I missed the opening of this year’s Infosecurity Europe as I was speaking in Zurich. I did however catch the end, though there was little to fire my attention. The theme was dated, the slogans on stands (e.g. “security re-imagined”) were unrealistic, and the talks were from original. The exhibition however was much bigger and even more crowded. As usual, the conference was essentially a huge networking event, as well as a chance to seek out what might be new in cyber security.
Just about everyone in security attends at least one day of Infosecurity. I bumped into dozens of old acquaintances and met lots of new people, ranging from IT researchers to behavioral psychologists. This conference seems to attract a more diverse set of people than other big security conferences.

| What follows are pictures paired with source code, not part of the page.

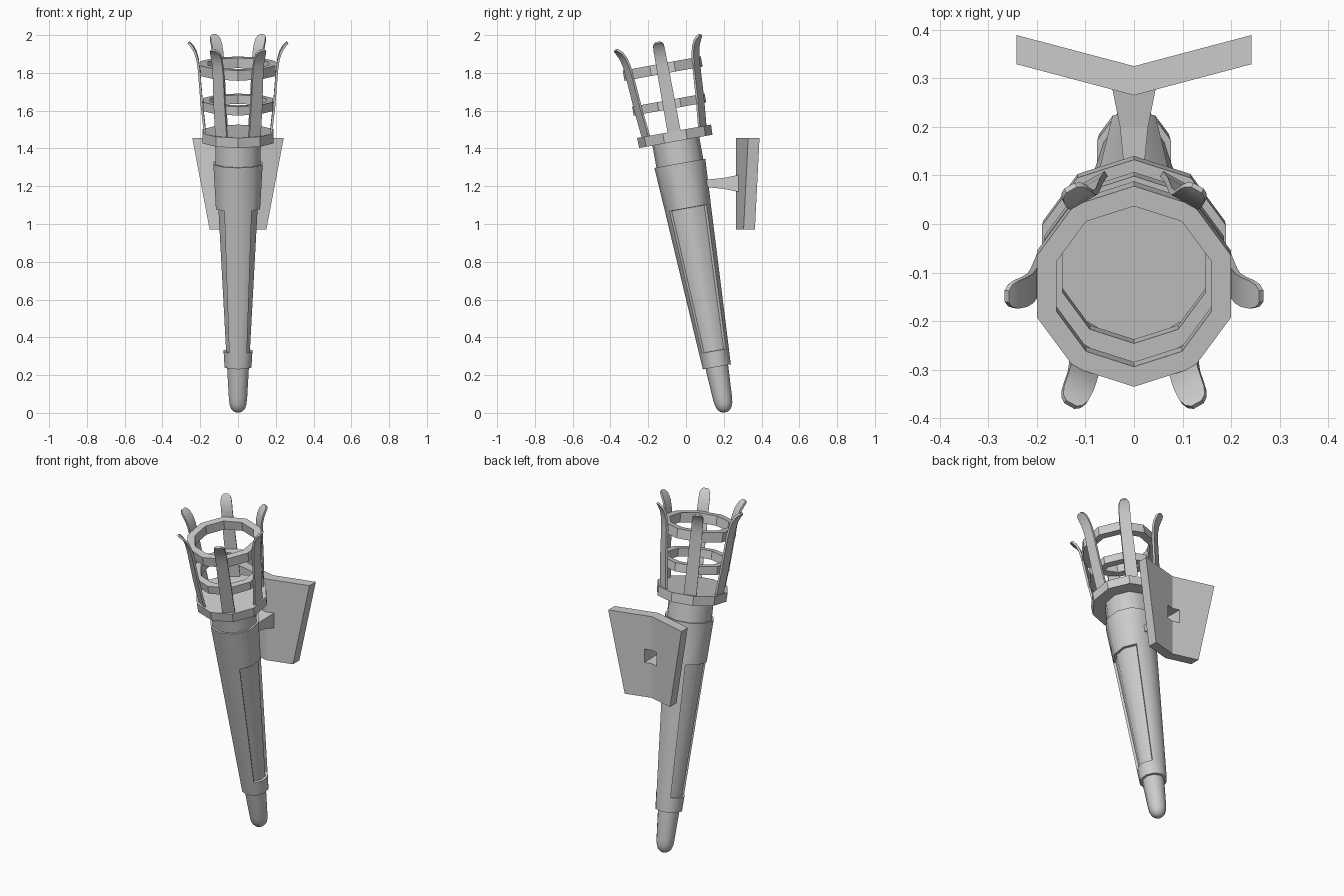
import bpy, bmesh, math
from mathutils import Matrix, Vector

if "Cube" in bpy.data.objects:
    bpy.data.objects.remove(bpy.data.objects["Cube"])

# Torch axis leans towards the front; local z runs along the torch
TILT = Matrix.Translation((0, 0.207, 0.003)) @ Matrix.Rotation(math.radians(10.3), 4, 'X')


def finish(name, bm, matrix=None, smooth=None):
    bmesh.ops.recalc_face_normals(bm, faces=bm.faces)
    if matrix:
        bm.transform(matrix)
    me = bpy.data.meshes.new(name)
    bm.to_mesh(me)
    bm.free()
    ob = bpy.data.objects.new(name, me)
    bpy.context.collection.objects.link(ob)
    if smooth:
        bpy.ops.object.select_all(action='DESELECT')
        ob.select_set(True)
        bpy.context.view_layer.objects.active = ob
        bpy.ops.object.shade_smooth_by_angle(angle=math.radians(smooth))
    return ob


def lathe(profile, closed=False, n=10):
    """Ten-sided turned shape from (radius, height) pairs."""
    bm = bmesh.new()
    rings = []
    for r, z in profile:
        rings.append([bm.verts.new((r * math.cos(a), r * math.sin(a), z))
                      for a in (math.pi / 2 + 2 * math.pi * i / n for i in range(n))])
    pairs = list(zip(rings, rings[1:] + rings[:1])) if closed else list(zip(rings, rings[1:]))
    for a, b in pairs:
        for i in range(n):
            j = (i + 1) % n
            bm.faces.new((a[i], a[j], b[j], b[i]))
    if not closed:
        bm.faces.new(rings[0])
        bm.faces.new(rings[-1])
    return bm


# Rounded foot
finish("foot", lathe([(0.010, 0.0), (0.024, 0.006), (0.038, 0.02), (0.047, 0.045),
                      (0.051, 0.08), (0.061, 0.25)]), TILT, 45)

# Tapered handle with a recessed panel on each side
bm = lathe([(0.075, 0.245), (0.080, 0.33), (0.123, 1.10), (0.137, 1.34)])
bm.normal_update()
for side in (1, -1):
    panel = [f for f in bm.faces if len(f.verts) == 4
             and 0.5 < f.calc_center_median().z < 0.9
             and side * f.calc_center_median().x > 0.04]
    bmesh.ops.inset_region(bm, faces=panel, thickness=0.001, use_even_offset=True)
    for v in {v for f in panel for v in f.verts}:
        d = Vector((v.co.x, v.co.y, 0)).normalized()
        v.co -= d * 0.014
finish("handle", bm, TILT, 40)

# Neck and collar
finish("neck", lathe([(0.126, 1.33), (0.126, 1.47)]), TILT, 40)
finish("collar", lathe([(0.197, 1.458), (0.199, 1.512)]), TILT)

# Basket bands
for name, ro, ri, z0, z1 in (("lower_band", 0.195, 0.155, 1.632, 1.68),
                             ("upper_band", 0.210, 0.168, 1.822, 1.877)):
    finish(name, lathe([(ro, z0), (ro, z1), (ri, z1), (ri, z0)], closed=True), TILT)

# Six flared prongs: (radius, height, half width)
PRONG = [(0.174, 1.50, 0.035), (0.192, 1.66, 0.034), (0.207, 1.85, 0.032),
         (0.214, 1.90, 0.031), (0.226, 1.94, 0.031), (0.243, 1.97, 0.029),
         (0.255, 1.983, 0.023), (0.262, 1.99, 0.012)]
for k in range(6):
    bm = bmesh.new()
    rows = []
    for i, (r, z, w) in enumerate(PRONG):
        r0, z0, _ = PRONG[max(i - 1, 0)]
        r1, z1, _ = PRONG[min(i + 1, len(PRONG) - 1)]
        t = Vector((r1 - r0, 0, z1 - z0)).normalized()
        off = Vector((t.z, 0, -t.x)) * 0.006
        c = Vector((r, 0, z))
        rows.append([bm.verts.new(c + off * s + Vector((0, w * q, 0)))
                     for s, q in ((1, -1), (1, 1), (-1, 1), (-1, -1))])
    for a, b in zip(rows, rows[1:]):
        for i in range(4):
            bm.faces.new((a[i], a[(i + 1) % 4], b[(i + 1) % 4], b[i]))
    bm.faces.new(rows[0])
    bm.faces.new(rows[-1])
    finish(f"prong_{k + 1}", bm, TILT @ Matrix.Rotation(math.radians(60 * k), 4, 'Z'), 40)


def square_loft(sections, zc=1.215):
    """Square tube along y from (y, half size) pairs."""
    bm = bmesh.new()
    rows = [[bm.verts.new((h * sx, y, zc + h * sz))
             for sx, sz in ((-1, -1), (1, -1), (1, 1), (-1, 1))] for y, h in sections]
    for a, b in zip(rows, rows[1:]):
        for i in range(4):
            bm.faces.new((a[i], a[(i + 1) % 4], b[(i + 1) % 4], b[i]))
    bm.faces.new(rows[0])
    bm.faces.new(rows[-1])
    return bm


# V-shaped wall plate, tapering downwards
bm = bmesh.new()
rows = []
for z, w in ((0.97, 0.15), (1.455, 0.242)):
    e = w * 0.265
    rows.append([bm.verts.new((x, y, z)) for x, y in
                 ((-w, 0.265 + e), (0, 0.265), (w, 0.265 + e),
                  (w, 0.325 + e), (0, 0.325), (-w, 0.325 + e))])
a, b = rows
for i in range(6):
    bm.faces.new((a[i], a[(i + 1) % 6], b[(i + 1) % 6], b[i]))
for r in rows:
    bm.faces.new((r[0], r[1], r[4], r[5]))
    bm.faces.new((r[1], r[2], r[3], r[4]))
plate = finish("wall_plate", bm)

# Arm from torch to plate, and the hollow running into both from behind
arm = finish("arm", square_loft([(0.07, 0.018), (0.12, 0.021), (0.20, 0.029), (0.285, 0.046)]))
cutter = finish("hollow_cutter", square_loft([(0.12, 0.014), (0.20, 0.023), (0.265, 0.038), (0.42, 0.042)]))
cutter.hide_render = True
cutter.hide_viewport = True
for ob in (plate, arm):
    mod = ob.modifiers.new("hollow", 'BOOLEAN')
    mod.operation = 'DIFFERENCE'
    mod.solver = 'EXACT'
    mod.object = cutter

Little innovation was on show though there is much happening behind the scenes. For me, the underpinning trend is the continuing growth in the use of artificial intelligence (AI) in security products. Such technology is becoming mainstream. It has its advantages and shortcomings.
Things have certainly changed. Fifteen years ago when I was promoting the use of AI it was a dirty word in many academic circles. The Professor running Microsoft’s research labs in Cambridge told me he binned anything he received on the subject. Yet today Cambridge is the home of the most hyped security product in this space: Darktrace, a learning system inspired by the human immune system.

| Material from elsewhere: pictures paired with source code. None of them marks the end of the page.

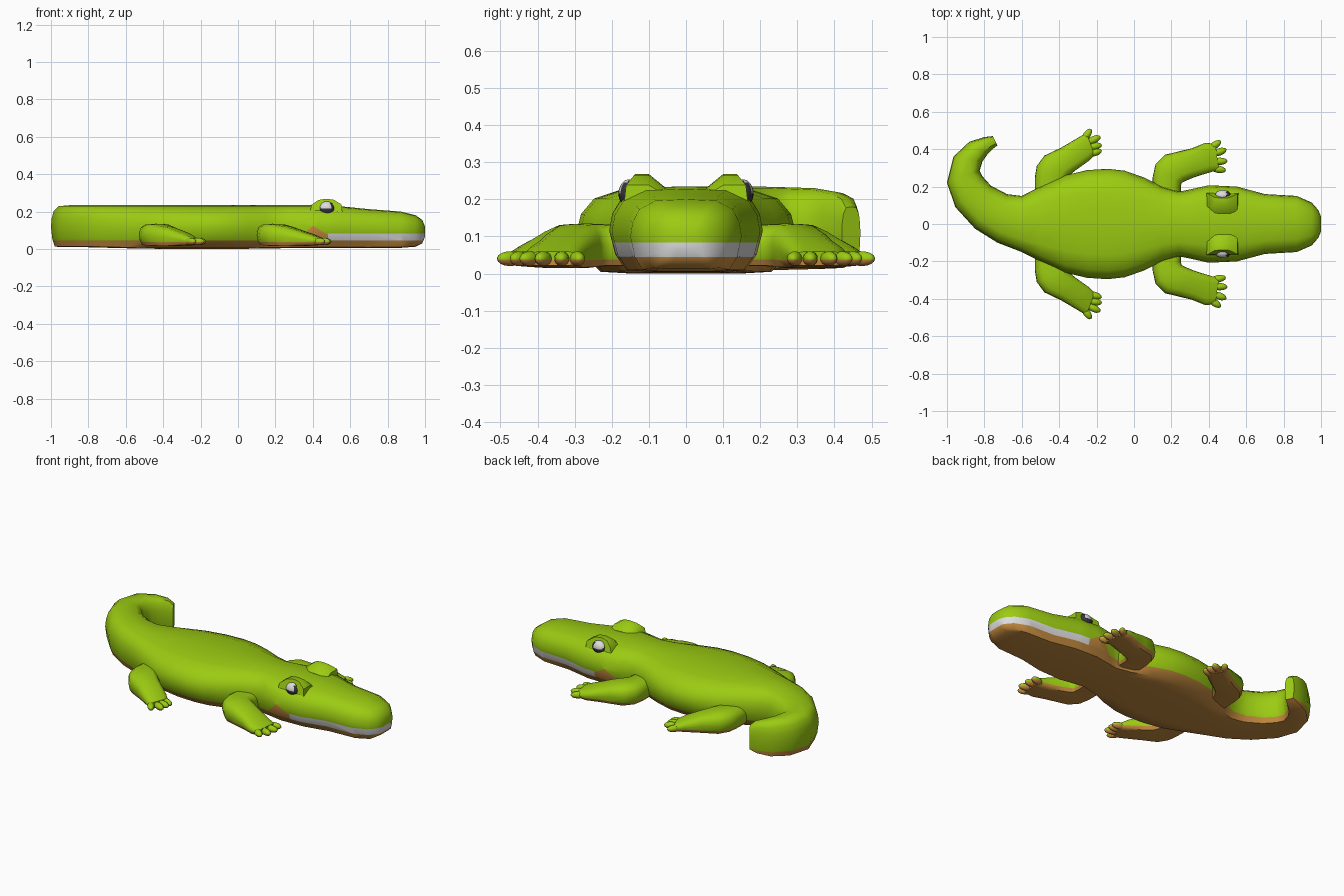
import bpy, bmesh, math
from mathutils import Vector, Matrix

if "Cube" in bpy.data.objects:
    bpy.data.objects.remove(bpy.data.objects["Cube"])


def material(name, rgb):
    m = bpy.data.materials.new(name)
    m.diffuse_color = (*rgb, 1)
    m.use_nodes = True
    m.node_tree.nodes["Principled BSDF"].inputs["Base Color"].default_value = m.diffuse_color
    return m


MATS = [material("leaf green", (0.33, 0.60, 0.006)),
        material("belly tan", (0.56, 0.26, 0.05)),
        material("tooth white", (0.72, 0.72, 0.72)),
        material("eye dark", (0.035, 0.035, 0.045))]
GREEN, TAN, WHITE, DARK = range(4)

# Half cross-section: fraction of half width, fraction of height
HALF = [(0, 0), (.5, 0), (.78, .02), (.92, .2), (1, .48),
        (.96, .68), (.84, .86), (.55, .98), (0, 1)]
SECTION = HALF + [(-u, v) for u, v in HALF[-2:0:-1]]


def skin(bm, loops):
    rows = [[bm.verts.new(p) for p in loop] for loop in loops]
    n = len(rows[0])
    for r, s in zip(rows, rows[1:]):
        for i in range(n):
            bm.faces.new((r[i], r[(i + 1) % n], s[(i + 1) % n], s[i]))
    bm.faces.new(rows[0])
    bm.faces.new(rows[-1])


def loft(bm, rings):
    # Each ring: edge point a, opposite edge point b, bottom and top height
    loops = []
    for ax, ay, bx, by, lo, hi in rings:
        a, b = Vector((ax, ay)), Vector((bx, by))
        c, h = (a + b) / 2, (a - b) / 2
        loops.append([(c.x + u * h.x, c.y + u * h.y, lo + v * (hi - lo))
                      for u, v in SECTION])
    skin(bm, loops)


def cut(bm, point, normal, keep=lambda c: True):
    faces = [f for f in bm.faces if keep(f.calc_center_median())]
    geom = set(faces)
    for f in faces:
        geom.update(f.edges)
        geom.update(f.verts)
    bmesh.ops.bisect_plane(bm, geom=list(geom), plane_co=point, plane_no=normal, dist=1e-5)


def finish(name, bm, rule, mirror=False, angle=50):
    bmesh.ops.recalc_face_normals(bm, faces=bm.faces)
    for f in bm.faces:
        f.material_index = rule(f.calc_center_median(), f.normal)
    me = bpy.data.meshes.new(name)
    bm.to_mesh(me)
    bm.free()
    for m in MATS:
        me.materials.append(m)
    ob = bpy.data.objects.new(name, me)
    bpy.context.collection.objects.link(ob)
    bpy.ops.object.select_all(action='DESELECT')
    ob.select_set(True)
    bpy.context.view_layer.objects.active = ob
    bpy.ops.object.shade_smooth_by_angle(angle=math.radians(angle))
    if mirror:
        mod = ob.modifiers.new("mirror", 'MIRROR')
        mod.use_axis = (False, True, False)
        mod.use_mirror_merge = False
    return ob


def ellipsoid(bm, centre, radii, turn=0, seg=12, rings=8):
    mat = (Matrix.Translation(centre) @ Matrix.Rotation(turn, 4, 'Z')
           @ Matrix.Diagonal((*radii, 1)))
    bmesh.ops.create_uvsphere(bm, u_segments=seg, v_segments=rings, radius=1, matrix=mat)


# Body: snout to hips as straight rings, then the curled tail
straight = [(1.0, .04, .065, .12), (.985, .075, .03, .155), (.95, .115, .012, .18),
            (.87, .15, .006, .2), (.7, .16, .005, .213), (.55, .2, .005, .228),
            (.4, .207, .005, .235), (.3, .185, .005, .235), (.24, .173, .004, .235),
            (.15, .2, .003, .235), (.05, .25, .001, .235), (-.05, .285, 0, .235),
            (-.14, .295, 0, .235), (-.25, .288, 0, .235), (-.37, .26, 0, .235),
            (-.5, .2, .002, .235), (-.6, .15, .004, .235)]
tail = [(-.68, .16, -.73, -.10, .007, .235), (-.765, .205, -.85, -.025, .01, .235),
        (-.81, .255, -.955, .09, .01, .235), (-.825, .285, -1.0, .22, .01, .233),
        (-.81, .335, -.965, .36, .012, .23), (-.785, .37, -.88, .44, .015, .22),
        (-.75, .405, -.80, .465, .025, .205), (-.73, .42, -.755, .47, .04, .18)]
bm = bmesh.new()
loft(bm, [(x, w, x, -w, lo, hi) for x, w, lo, hi in straight] + tail)
cut(bm, (0, 0, .045), (0, 0, 1))
cut(bm, (.48, 0, 0), (1, 0, 0), lambda c: c.x > .3)
cut(bm, (0, 0, .083), (0, 0, 1), lambda c: c.x > .48)


def near_cheek(c):
    return .2 < c.x < .48 and c.z < .2


cut(bm, (.32, 0, .045), (-1, 0, 1), near_cheek)
cut(bm, (.40, 0, .125), (.6, 0, 1), near_cheek)


def body_rule(c, n):
    if c.z < .045:
        return TAN
    if c.x > .48:
        return WHITE if c.z < .083 else GREEN
    if c.z < min(.045 + c.x - .32, .125 - .6 * (c.x - .4)):
        return TAN
    return GREEN


finish("body", bm, body_rule)

# Legs, each with four toes
front = [(.1, .15, .25, .15, .02, .13), (.1, .25, .25, .2, .02, .133),
         (.115, .32, .255, .22, .018, .135), (.165, .37, .275, .23, .015, .133),
         (.24, .388, .31, .245, .015, .12), (.31, .405, .36, .262, .015, .1),
         (.38, .433, .42, .28, .018, .078), (.435, .43, .455, .285, .022, .06)]
rear = [(-.53, .15, -.38, .15, .02, .13), (-.53, .25, -.37, .21, .02, .133),
        (-.52, .31, -.36, .235, .018, .135), (-.48, .365, -.345, .26, .015, .133),
        (-.39, .408, -.315, .285, .015, .115), (-.31, .455, -.245, .335, .018, .085),
        (-.255, .488, -.21, .368, .022, .06)]
front_toes = [(.43, .42, 35), (.455, .385, 20), (.458, .335, 2), (.45, .293, -10)]
rear_toes = [(-.253, .474, 55), (-.217, .45, 25), (-.213, .415, 10), (-.212, .382, 15)]


def leg_rule(c, n):
    return TAN if c.z < .037 else GREEN


for name, rings, toes in (("front", front, front_toes), ("rear", rear, rear_toes)):
    bm = bmesh.new()
    loft(bm, rings)
    cut(bm, (0, 0, .037), (0, 0, 1))
    finish(name + "_legs", bm, leg_rule, True)
    bm = bmesh.new()
    for x, y, a in toes:
        ellipsoid(bm, (x, y, .04), (.042, .02, .02), math.radians(a))
    cut(bm, (0, 0, .037), (0, 0, 1))
    finish(name + "_toes", bm, leg_rule, True, 80)

# Brow bumps on the head
brow = [(.385, .19), (.392, .235), (.43, .262), (.47, .268), (.51, .264),
        (.553, .238), (.56, .18), (.47, .16)]
bm = bmesh.new()
skin(bm, [[(x, .168 - max(0, z - .23) * .8, z) for x, z in brow],
          [(x, .10, z) for x, z in brow],
          [(x, .055, .16 + (z - .16) * .66) for x, z in brow]])
finish("brow_bumps", bm, lambda c, n: GREEN, True)

# Eyes: flattened domes, dark with a white upper part
bm = bmesh.new()
ellipsoid(bm, (.475, .152, .216), (.042, .03, .038), 0, 20, 14)
finish("eyes", bm, lambda c, n: WHITE if c.z > .214 and .44 < c.x < .495 else DARK, True, 80)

Clearly someone has been paying attention to my long-promoted advice that security technologies needs to steal ideas from nature, especially the human immune system. Back in 1999 I sponsored a three year project to develop a fraud detection system based on the human immune system. The technology worked to an extent, but was a long way from being ready for business deployment.
There are huge challenges in developing AI systems. We don’t fully understand the human immune system, and we can’t keep up with the accelerating changes going on across a modern, global enterprise. I always imagined that perfecting such technology would be a long haul. Professor Stephanie Forrest at the University of New Mexico for example has been trying to develop intrusion detection systems based on this approach for two decades.
Perhaps we just needed Mike Lynch’s magical Bayesian logic. Certainly something has accelerated the maturity of the technology which now appears to be ready for prime time.
But be warned. False positives might be acceptable in a research, intelligence or relatively small environment. In a large enterprise however they can be time consuming to process and deadly if you ignore them. We’ve all heard about the CISO who lost his job after not acting on an intrusion alert.
As I’ve pointed out for the past fifteen years, the future of security will be probabilistic rather than deterministic. But it’s a slow change. Don’t expect instant results.